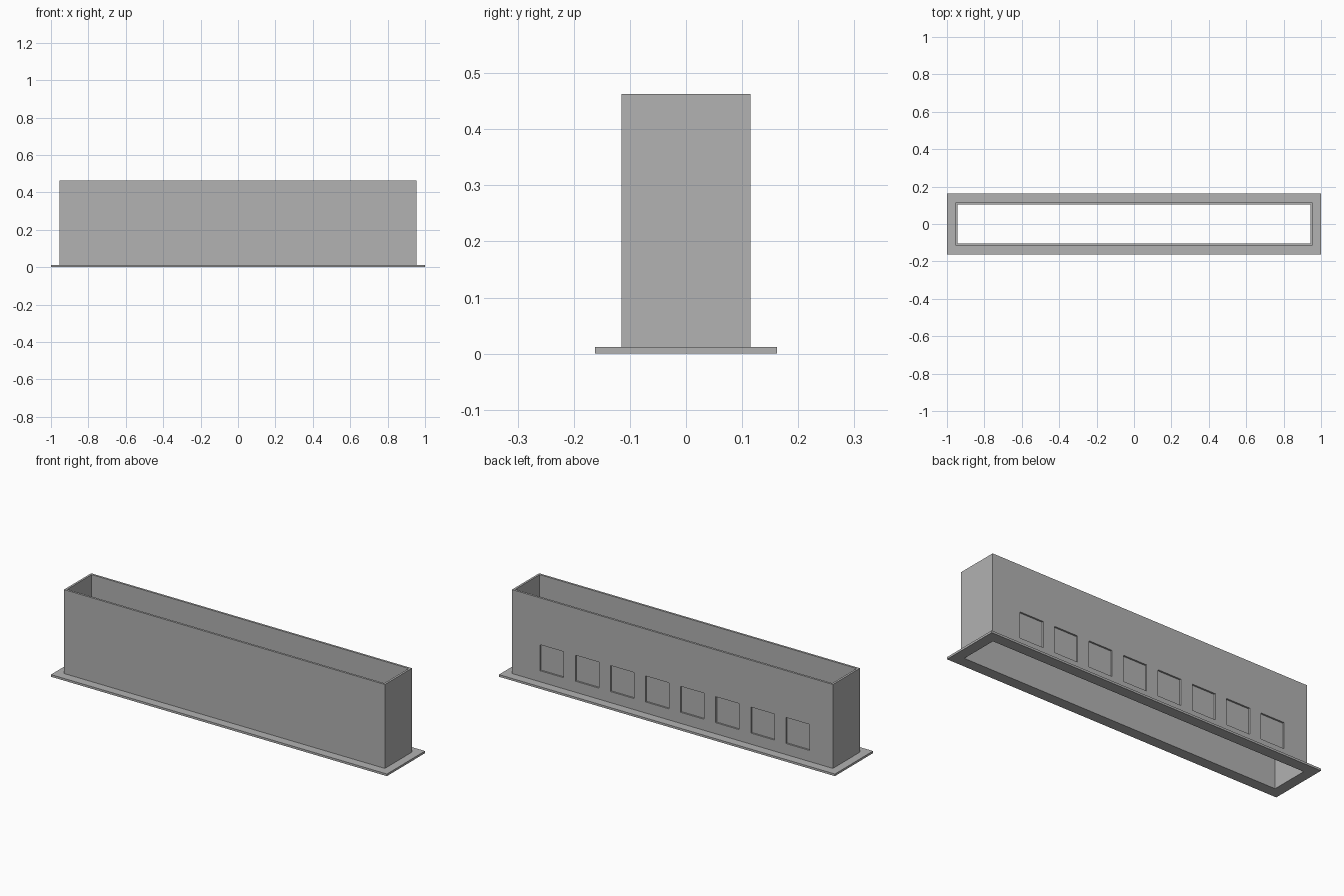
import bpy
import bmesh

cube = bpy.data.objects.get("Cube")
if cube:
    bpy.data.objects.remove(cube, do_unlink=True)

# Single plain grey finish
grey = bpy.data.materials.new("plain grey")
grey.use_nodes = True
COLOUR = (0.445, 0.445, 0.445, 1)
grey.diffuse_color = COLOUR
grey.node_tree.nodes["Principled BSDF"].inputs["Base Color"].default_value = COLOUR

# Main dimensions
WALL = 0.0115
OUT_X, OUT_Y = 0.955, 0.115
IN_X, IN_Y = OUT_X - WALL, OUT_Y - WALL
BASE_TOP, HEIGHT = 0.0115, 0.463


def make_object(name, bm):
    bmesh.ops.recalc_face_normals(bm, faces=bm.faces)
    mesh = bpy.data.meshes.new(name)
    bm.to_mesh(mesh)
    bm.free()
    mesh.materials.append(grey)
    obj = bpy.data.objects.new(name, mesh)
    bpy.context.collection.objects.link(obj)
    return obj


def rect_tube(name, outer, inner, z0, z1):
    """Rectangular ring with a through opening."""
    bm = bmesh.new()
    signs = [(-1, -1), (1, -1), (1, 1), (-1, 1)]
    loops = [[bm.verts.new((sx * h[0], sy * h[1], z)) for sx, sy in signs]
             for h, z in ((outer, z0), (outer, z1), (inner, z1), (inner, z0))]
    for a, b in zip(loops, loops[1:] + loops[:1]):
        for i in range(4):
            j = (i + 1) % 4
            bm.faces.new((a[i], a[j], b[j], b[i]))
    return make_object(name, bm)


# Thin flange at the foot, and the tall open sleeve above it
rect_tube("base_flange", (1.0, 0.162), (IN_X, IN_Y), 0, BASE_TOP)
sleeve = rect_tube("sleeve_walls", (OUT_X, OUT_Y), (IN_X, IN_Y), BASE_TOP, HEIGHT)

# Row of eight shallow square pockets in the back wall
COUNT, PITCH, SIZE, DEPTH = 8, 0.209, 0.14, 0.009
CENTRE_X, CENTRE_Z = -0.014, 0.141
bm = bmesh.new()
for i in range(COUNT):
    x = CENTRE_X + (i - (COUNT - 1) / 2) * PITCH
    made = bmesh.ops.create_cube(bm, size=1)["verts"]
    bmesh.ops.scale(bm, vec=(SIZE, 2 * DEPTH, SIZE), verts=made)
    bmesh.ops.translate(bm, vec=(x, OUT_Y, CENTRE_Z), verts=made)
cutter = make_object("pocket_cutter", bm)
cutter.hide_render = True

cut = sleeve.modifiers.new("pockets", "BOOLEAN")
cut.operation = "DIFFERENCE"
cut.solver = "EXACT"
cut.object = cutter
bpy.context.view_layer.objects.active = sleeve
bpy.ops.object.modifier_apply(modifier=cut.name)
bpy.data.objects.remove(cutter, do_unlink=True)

----------------------------------------

# What you should do
Every line from the first line of the entries above through the line with "loops = [[bm.verts.new((sx" must be repeated exactly, and pictures must not be.

# Completed task
import bpy
import bmesh

cube = bpy.data.objects.get("Cube")
if cube:
    bpy.data.objects.remove(cube, do_unlink=True)

# Single plain grey finish
grey = bpy.data.materials.new("plain grey")
grey.use_nodes = True
COLOUR = (0.445, 0.445, 0.445, 1)
grey.diffuse_color = COLOUR
grey.node_tree.nodes["Principled BSDF"].inputs["Base Color"].default_value = COLOUR

# Main dimensions
WALL = 0.0115
OUT_X, OUT_Y = 0.955, 0.115
IN_X, IN_Y = OUT_X - WALL, OUT_Y - WALL
BASE_TOP, HEIGHT = 0.0115, 0.463


def make_object(name, bm):
    bmesh.ops.recalc_face_normals(bm, faces=bm.faces)
    mesh = bpy.data.meshes.new(name)
    bm.to_mesh(mesh)
    bm.free()
    mesh.materials.append(grey)
    obj = bpy.data.objects.new(name, mesh)
    bpy.context.collection.objects.link(obj)
    return obj


def rect_tube(name, outer, inner, z0, z1):
    """Rectangular ring with a through opening."""
    bm = bmesh.new()
    signs = [(-1, -1), (1, -1), (1, 1), (-1, 1)]
    loops = [[bm.verts.new((sx * h[0], sy * h[1], z)) for sx, sy in signs]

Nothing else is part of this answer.